No wonder Charlotte Bronte‘s best known character, Jane Eyre, has often been considered as a feminist forerunner, because she defies all those cultural standards. Plain, reserved, she has neither connections, nor fortune to offer but her determination and dignity. She has been brought up to rely on herself only and not on a male figure. In fact, she refuses matrimony twice (Mr Rochester’s first attempt and John Reeves) or she feels mortified when Mr Rochester wants to lavish her with expensive gifts in occasion of the imminent wedding:

quotation-marks the more he bought me, the more my cheek burned with a sense of annoyance and degradation.”

(Jane Eyre  Chapter XXIV)

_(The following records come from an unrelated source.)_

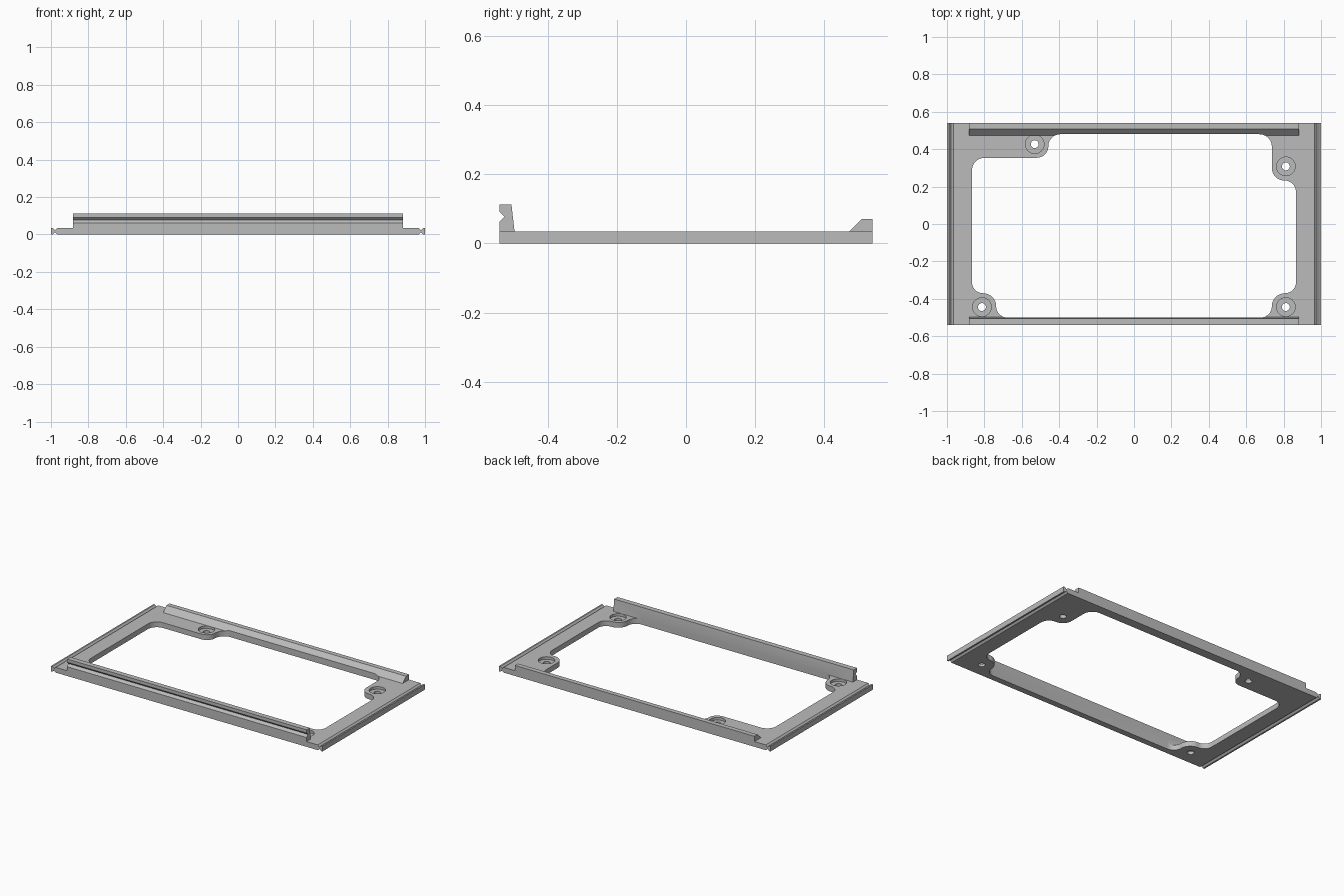
import bpy
from math import pi, cos, sin
from mathutils import Vector

if "Cube" in bpy.data.objects:
    bpy.data.objects.remove(bpy.data.objects["Cube"], do_unlink=True)

GREY = bpy.data.materials.new("plain grey")
GREY.use_nodes = True
GREY.diffuse_color = (0.5, 0.5, 0.5, 1)
GREY.node_tree.nodes["Principled BSDF"].inputs["Base Color"].default_value = (0.5, 0.5, 0.5, 1)

X, Y, Z = Vector((1, 0, 0)), Vector((0, 1, 0)), Vector((0, 0, 1))
THICK = 0.035


def prism(name, profile, u, v, axis, start, end):
    """Extrude a 2D profile, laid out on u and v, along an axis."""
    n = len(profile)
    verts = [u * a + v * b + axis * t for t in (start, end) for a, b in profile]
    faces = [list(range(n))[::-1], list(range(n, 2 * n))]
    faces += [[i, (i + 1) % n, (i + 1) % n + n, i + n] for i in range(n)]
    mesh = bpy.data.meshes.new(name)
    mesh.from_pydata(verts, [], faces)
    mesh.materials.append(GREY)
    obj = bpy.data.objects.new(name, mesh)
    bpy.context.collection.objects.link(obj)
    # make normals point outward
    bpy.context.view_layer.objects.active = obj
    obj.select_set(True)
    bpy.ops.object.mode_set(mode='EDIT')
    bpy.ops.mesh.select_all(action='SELECT')
    bpy.ops.mesh.normals_make_consistent(inside=False)
    bpy.ops.object.mode_set(mode='OBJECT')
    obj.select_set(False)
    return obj


def rounded(corners, steps=10):
    """Round each right-angled corner (x, y, radius) of an outline."""
    points = []
    for i, (x, y, r) in enumerate(corners):
        c = Vector((x, y))
        a = (Vector(corners[i - 1][:2]) - c).normalized() * r
        b = (Vector(corners[(i + 1) % len(corners)][:2]) - c).normalized() * r
        for k in range(steps + 1):
            t = pi / 2 * k / steps
            points.append(c + a * (1 - sin(t)) + b * (1 - cos(t)))
    return points


def circle(x, y, r, n=32):
    return [(x + r * cos(2 * pi * k / n), y + r * sin(2 * pi * k / n)) for k in range(n)]


def cut(obj, cutter):
    mod = obj.modifiers.new("cut", 'BOOLEAN')
    mod.operation, mod.solver, mod.object = 'DIFFERENCE', 'EXACT', cutter
    bpy.context.view_layer.objects.active = obj
    bpy.ops.object.modifier_apply(modifier=mod.name)


# Base plate, with a V groove above and below along both short edges
half = [(0.966, 0), (0.978, 0.012), (0.99, 0), (1, 0)]
right_edge = half + [(x, THICK - z) for x, z in reversed(half)]
section = right_edge + [(-x, z) for x, z in reversed(right_edge)]
plate = prism("base_plate", section, X, Z, Y, -0.54, 0.54)

# Front rail with a notched outer face
front_rail = prism("front_rail", [
    (-0.54, THICK), (-0.496, THICK), (-0.505, 0.113), (-0.54, 0.113),
    (-0.54, 0.092), (-0.525, 0.077), (-0.54, 0.062)], Y, Z, X, -0.883, 0.883)

# Rear rail with a sloping inner face
rear_rail = prism("rear_rail", [
    (0.473, THICK), (0.54, THICK), (0.54, 0.07), (0.508, 0.07)], Y, Z, X, -0.883, 0.883)

# Central opening, stepping around the four screw pads
opening = prism("opening_cutter", rounded([
    (-0.866, 0.354, 0.067), (-0.458, 0.354, 0.062), (-0.458, 0.48, 0.064),
    (0.737, 0.48, 0.067), (0.737, 0.233, 0.066), (0.866, 0.233, 0.062),
    (0.866, -0.37, 0.058), (0.737, -0.37, 0.07), (0.737, -0.5, 0.059),
    (-0.737, -0.5, 0.059), (-0.737, -0.37, 0.07), (-0.866, -0.37, 0.058)]),
    X, Y, Z, -0.1, 0.3)
cutters = [opening]
for part in (plate, front_rail, rear_rail):
    cut(part, opening)

# Counterbored screw holes
for x, y in ((-0.531, 0.427), (0.812, 0.308), (-0.813, -0.444), (0.812, -0.444)):
    for radius, bottom in ((0.05, 0.018), (0.021, -0.1)):
        hole = prism("hole_cutter", circle(x, y, radius), X, Y, Z, bottom, 0.1)
        cut(plate, hole)
        cutters.append(hole)

for cutter in cutters:
    bpy.data.objects.remove(cutter, do_unlink=True)

# Smooth the rounded walls and keep the edges sharp
for part in (plate, front_rail, rear_rail):
    part.select_set(True)
bpy.context.view_layer.objects.active = plate
bpy.ops.object.shade_smooth_by_angle(angle=pi / 6)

But what kind of man in Mr Rochester? If Jane cannot be considered a Cinderella type, certainly Edward Rochester is no Prince Charming . He is rude, arrogant, twice her age, sometimes violent and not even particularly handsome as Jane will notice the first time they meet:

quotation-marksmiddle height and considerable breadth of chest. He had a dark face, with stern features and a heavy brow; his eyes and gathered eyebrows looked ireful and thwarted just now; he was past youth, but had not reached middle-age; perhaps he might be thirty-five. I felt no fear of him, and but little shyness. Had he been a handsome, heroic-looking young , I should not have dared to stand thus questioning him against his will, and offering my services unasked..”
 
(Jane Eyre Chapter XII)
 
Once he is back at Thornfield, he starts toying with Jane’s feeling, he tests and teases her encouraging our heroine to believe he is going to marry a woman of his rank more deserving than her: beautiful Blanche Ingram. He is a liar: he deliberately omits his married status. He is selfish: because he considers bigamy the only reasonable option to ensure HIS happiness. He is definitely unreliable but at the same time he is warm, seductive, passionate,  well….. the kind of man women like, even if we profess the opposite. Women never fall head over heels for the John Reeves of the Edgar lintons that people the real world. We like the fire and inevitably we get burnt. But this suicidal attraction for dangerous men is generated by an impulse or better by a syndrome – the “I will save you syndrome” – which affects each of us with no exception, Charlotte Bronte included. What does it mean? We deliberately fall in the trap of this kind of men, because we are convinced we are good enough to change them and turn them into “better” persons, weakening their strongest and most dangerous drives. That is: we are seduced by the Heathcliff type only to turn him into a more controllable Edgar Linton type, a living oxymoron. We already know, it is impossible, in fact, Catherine Earnshaw, the heroine of Wuthering Heights,  who had already tried to make this experiment, dies tragically before both of them. Charlotte Bronte’s malice is, therefore, clear: she had created a super macho man, one of the strongest male characters of the literature of the age, only to humiliate and destroy him both physically and psychically, without even hiding a certain sadism. So, while he tragically sinks among the ruins of Thornfield, Charlotte  Bronte endows her heroine with a fortune, a family and connections so when she finally makes her homecoming as an independent woman, Mr Rochester and Jane are even. And now that he has become weak and needy because of his blindness (even a little bit too pathetic), she will save him, marrying him and nursing him for the rest of her life. Every woman’s desire…….bah! Only at the end of the novel Charlotte Bronte seems to have mercy upon Mr Rochester (or maybe Jane), making him partially regain his sight:
 quotation-marksHe had the advice of an eminent oculist; and he eventually recovered the sight of that one eye.  He cannot now see very distinctly: he cannot read or write much; but he can find his way without being led by the hand: the sky is no longer a blank to him—the earth no longer a void.  When his first-born was put into his arms, he could see that the boy had inherited his own eyes, as they once were—large, brilliant, and black.  On that occasion, he again, with a full heart, acknowledged that God had tempered judgment with mercy.
(Jane Eyre   Chapter  XXXVIII)
Can this be considered a feminist victory? I really don’t think so.